What to work on
Locate the line that contains "bpy.ops.object.shade_smooth_by_angle(angle=math.radians(30))". Copy it and every following line through the end of the records, exactly, and include nothing else.

Excerpted data
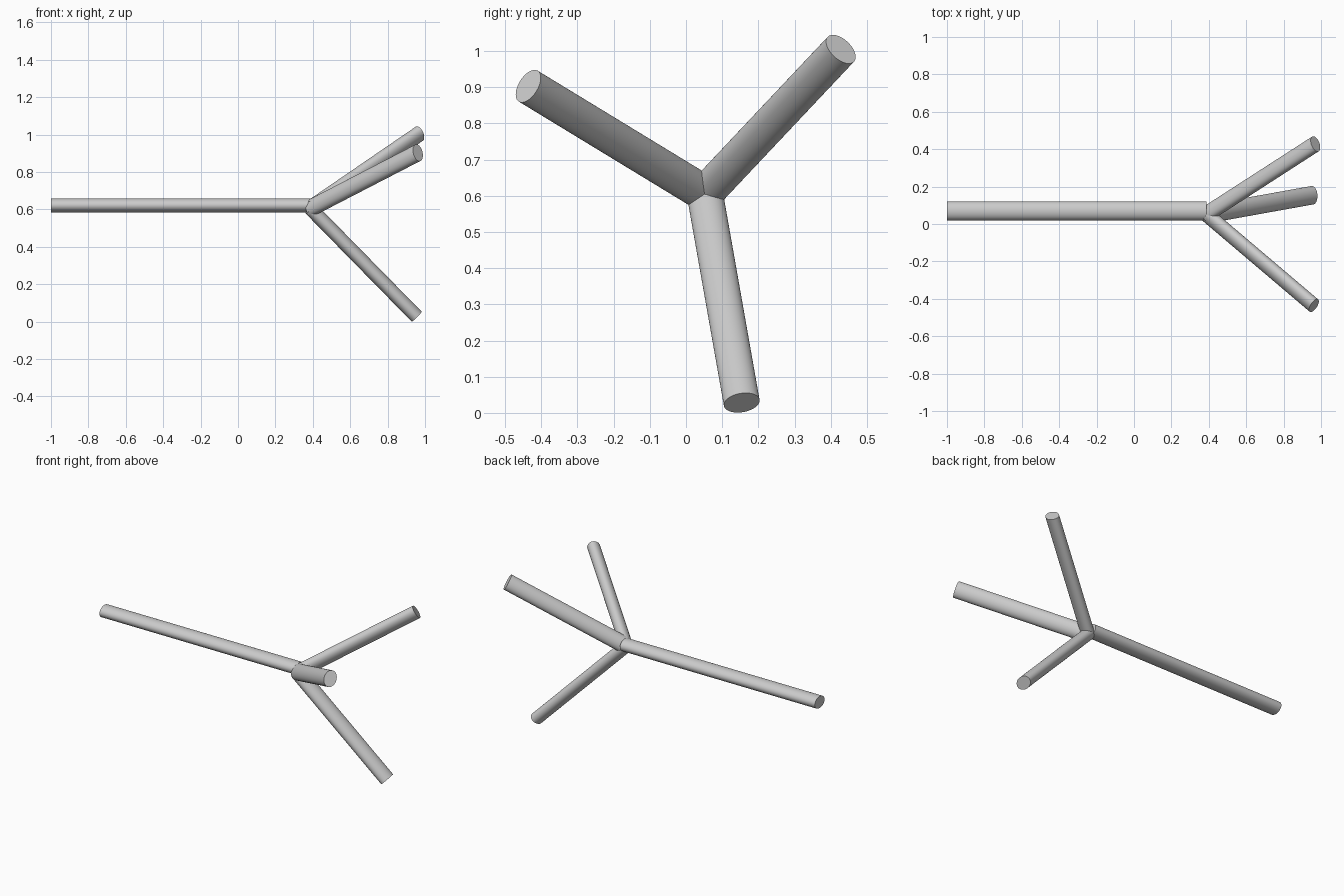
import bpy
import math
from mathutils import Vector, Matrix

if "Cube" in bpy.data.objects:
    bpy.data.objects.remove(bpy.data.objects["Cube"])

HALF_WIDTH = 0.05
HALF_THICK = 0.0375


def oval_bar(name, start, end, wide_dir):
    """Bar of oval cross-section from start to end, wider along wide_dir."""
    start, end = Vector(start), Vector(end)
    axis = (end - start).normalized()
    wide = Vector(wide_dir).normalized()
    thin = axis.cross(wide).normalized()
    bpy.ops.mesh.primitive_cylinder_add(vertices=64, radius=1, depth=1)
    bar = bpy.context.object
    bar.name = name
    bar.data.transform(Matrix.Diagonal((HALF_WIDTH, HALF_THICK, (end - start).length, 1)))
    turn = Matrix((wide, thin, axis)).transposed().to_4x4()
    bar.matrix_world = Matrix.Translation((start + end) / 2) @ turn
    bpy.ops.object.shade_smooth_by_angle(angle=math.radians(30))
    return bar


# Long straight trunk along x
oval_bar("trunk_bar", (-1, 0.07, 0.622), (0.387, 0.07, 0.622), (0, 1, 0))

# Three branches spreading from the joint, wide side tangential about x
joint = Vector((0.387, 0.052, 0.606))
tips = {
    "upper_back_branch": (0.97, 0.428, 1.005),
    "upper_front_branch": (0.962, -0.436, 0.903),
    "lower_branch": (0.954, 0.154, 0.028),
}
for name, tip in tips.items():
    direction = Vector(tip) - joint
    oval_bar(name, joint, tip, direction.cross(Vector((1, 0, 0))))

Solution
    bpy.ops.object.shade_smooth_by_angle(angle=math.radians(30))
    return bar


# Long straight trunk along x
oval_bar("trunk_bar", (-1, 0.07, 0.622), (0.387, 0.07, 0.622), (0, 1, 0))

# Three branches spreading from the joint, wide side tangential about x
joint = Vector((0.387, 0.052, 0.606))
tips = {
    "upper_back_branch": (0.97, 0.428, 1.005),
    "upper_front_branch": (0.962, -0.436, 0.903),
    "lower_branch": (0.954, 0.154, 0.028),
}
for name, tip in tips.items():
    direction = Vector(tip) - joint
    oval_bar(name, joint, tip, direction.cross(Vector((1, 0, 0))))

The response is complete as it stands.